§ Brief
Could you show all lines in the entries below that contain the string "True"?

··· Input records ···

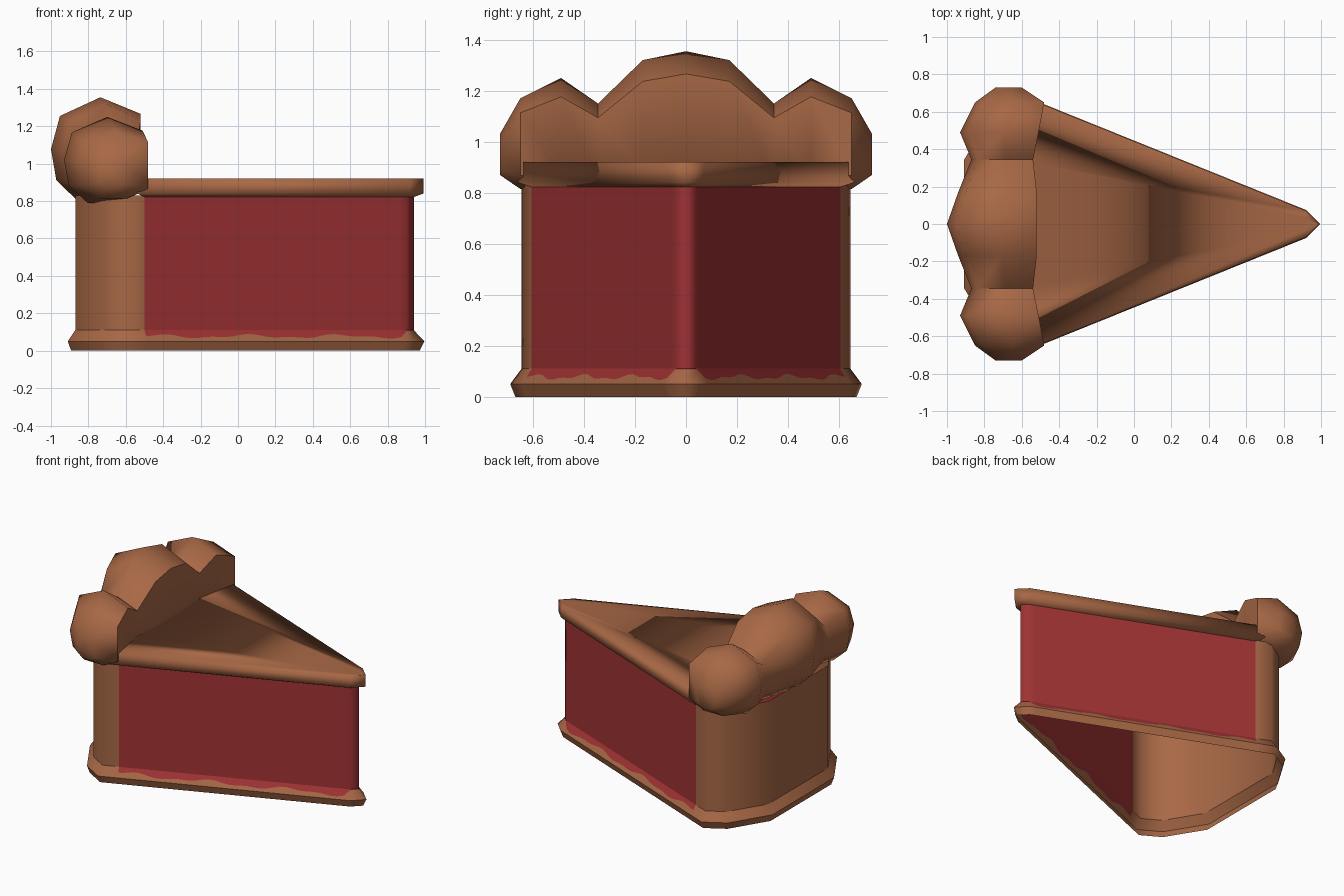
import bpy, bmesh, math
from mathutils import Vector

if "Cube" in bpy.data.objects:
    bpy.data.objects.remove(bpy.data.objects["Cube"])


def material(name, color):
    m = bpy.data.materials.new(name)
    m.diffuse_color = (*color, 1)
    m.use_nodes = True
    m.node_tree.nodes["Principled BSDF"].inputs["Base Color"].default_value = m.diffuse_color
    return m


crust = material("baked crust", (0.39, 0.138, 0.06))
filling = material("red filling", (0.35, 0.032, 0.034))


def offset(corners, d):
    """Move a counter-clockwise outline outwards by d with mitred corners."""
    out = []
    n = len(corners)
    for i in range(n):
        a, b, c = (Vector(corners[(i + k) % n]) for k in (-1, 0, 1))
        e, f = (b - a).normalized(), (c - b).normalized()
        n1, n2 = Vector((e.y, -e.x)), Vector((f.y, -f.x))
        out.append(b + (n1 + n2) * d / (1 + n1.dot(n2)))
    return out


def mirrored(half):
    return half + [(x, -y) for x, y in reversed(half) if y != 0]


def loft(name, rings, mats, sharp=(), cap=(), rule=None):
    """Skin closed rings of equal length, shaded smooth except along sharp rings."""
    bm = bmesh.new()
    vr = [[bm.verts.new(p) for p in r] for r in rings]
    n = len(rings[0])
    for k in range(len(rings) - 1):
        for i in range(n):
            j = (i + 1) % n
            f = bm.faces.new((vr[k][i], vr[k][j], vr[k + 1][j], vr[k + 1][i]))
            f.material_index = rule(k, f.calc_center_median()) if rule else 0
    for k in cap:
        bm.faces.new(vr[k] if k else vr[k][::-1])
    if len(cap) == 2:
        bmesh.ops.recalc_face_normals(bm, faces=bm.faces)
    for f in bm.faces:
        f.smooth = True
    for k in sharp:
        for i in range(n):
            e = bm.edges.get((vr[k][i], vr[k][(i + 1) % n]))
            if e:
                e.smooth = False
    me = bpy.data.meshes.new(name)
    bm.to_mesh(me)
    bm.free()
    ob = bpy.data.objects.new(name, me)
    bpy.context.collection.objects.link(ob)
    for m in mats:
        me.materials.append(m)
    return ob


# Hollow wall with bottom lip, open underneath
half = [(-0.87, -0.33), (-0.72, -0.575), (-0.6, -0.645), (-0.5, -0.605),
        (0.9, -0.04), (0.94, 0)]
outline = mirrored(half)


def dense(d):
    """Offset outline with the long cut sides split finely."""
    pts = offset(outline, d)
    out = []
    for i, p in enumerate(pts):
        q = pts[(i + 1) % len(pts)]
        steps = 36 if (p - q).length > 1 else 1
        out += [p.lerp(q, s / steps) for s in range(steps)]
    return out


def ring(d, z):
    return [(p.x, p.y, z) for p in dense(d)]


# Dripping edge of the filling, running over the slope of the lip
drip = []
for p, q in zip(dense(0), dense(0.04)):
    z = 0.077 + 0.008 * math.sin(13 * p.x + 1) + 0.005 * math.sin(29 * p.x)
    if p.x > 0.89:
        z = 0.106
    w = p.lerp(q, (0.11 - z) / 0.06)
    drip.append((w.x, w.y, z))

loft("pie_wall",
     [ring(0.022, 0), ring(0.04, 0.05), drip, ring(0, 0.11), ring(0, 0.83)],
     [crust, filling], sharp=(1, 3),
     rule=lambda k, c: 1 if k >= 2 and c.x > -0.5 else 0)

# Flat top crust with an overhanging rim
top = mirrored(half[3:])
rim = offset(top, 0.036)
loft("top_crust",
     [[(x, y, 0.822) for x, y in top],
      [(p.x, p.y, 0.84) for p in rim],
      [(p.x, p.y, 0.92) for p in rim],
      [(p.x - 0.01, p.y * 0.5, 0.92) for p in rim]],
     [crust], cap=(3,))

# Three-lobed crimped edge: stations of (y, back x, front x, bottom z, top z)
section = [(0, .5), (.1, .82), (.55, 1), (1, .84), (1, .15), (.7, 0), (.3, 0), (.06, .2)]
stations = [(0, -1, -.52, .80, 1.355), (.17, -.94, -.52, .80, 1.32),
            (.345, -.87, -.54, .80, 1.15), (.49, -.93, -.51, .79, 1.25),
            (.65, -.85, -.48, .815, 1.17), (.73, -.74, -.6, .87, 1.03)]
both = [(-s[0], *s[1:]) for s in reversed(stations[1:])] + stations
edge = loft("crimped_edge",
            [[(b + u * (f - b), y, lo + v * (hi - lo)) for u, v in section]
             for y, b, f, lo, hi in both],
            [crust], cap=(0, len(both) - 1))
bpy.ops.object.select_all(action='DESELECT')
edge.select_set(True)
bpy.context.view_layer.objects.active = edge
bpy.ops.object.shade_smooth_by_angle(angle=math.radians(62))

···

§ Task result
    m.use_nodes = True
        f.smooth = True
edge.select_set(True)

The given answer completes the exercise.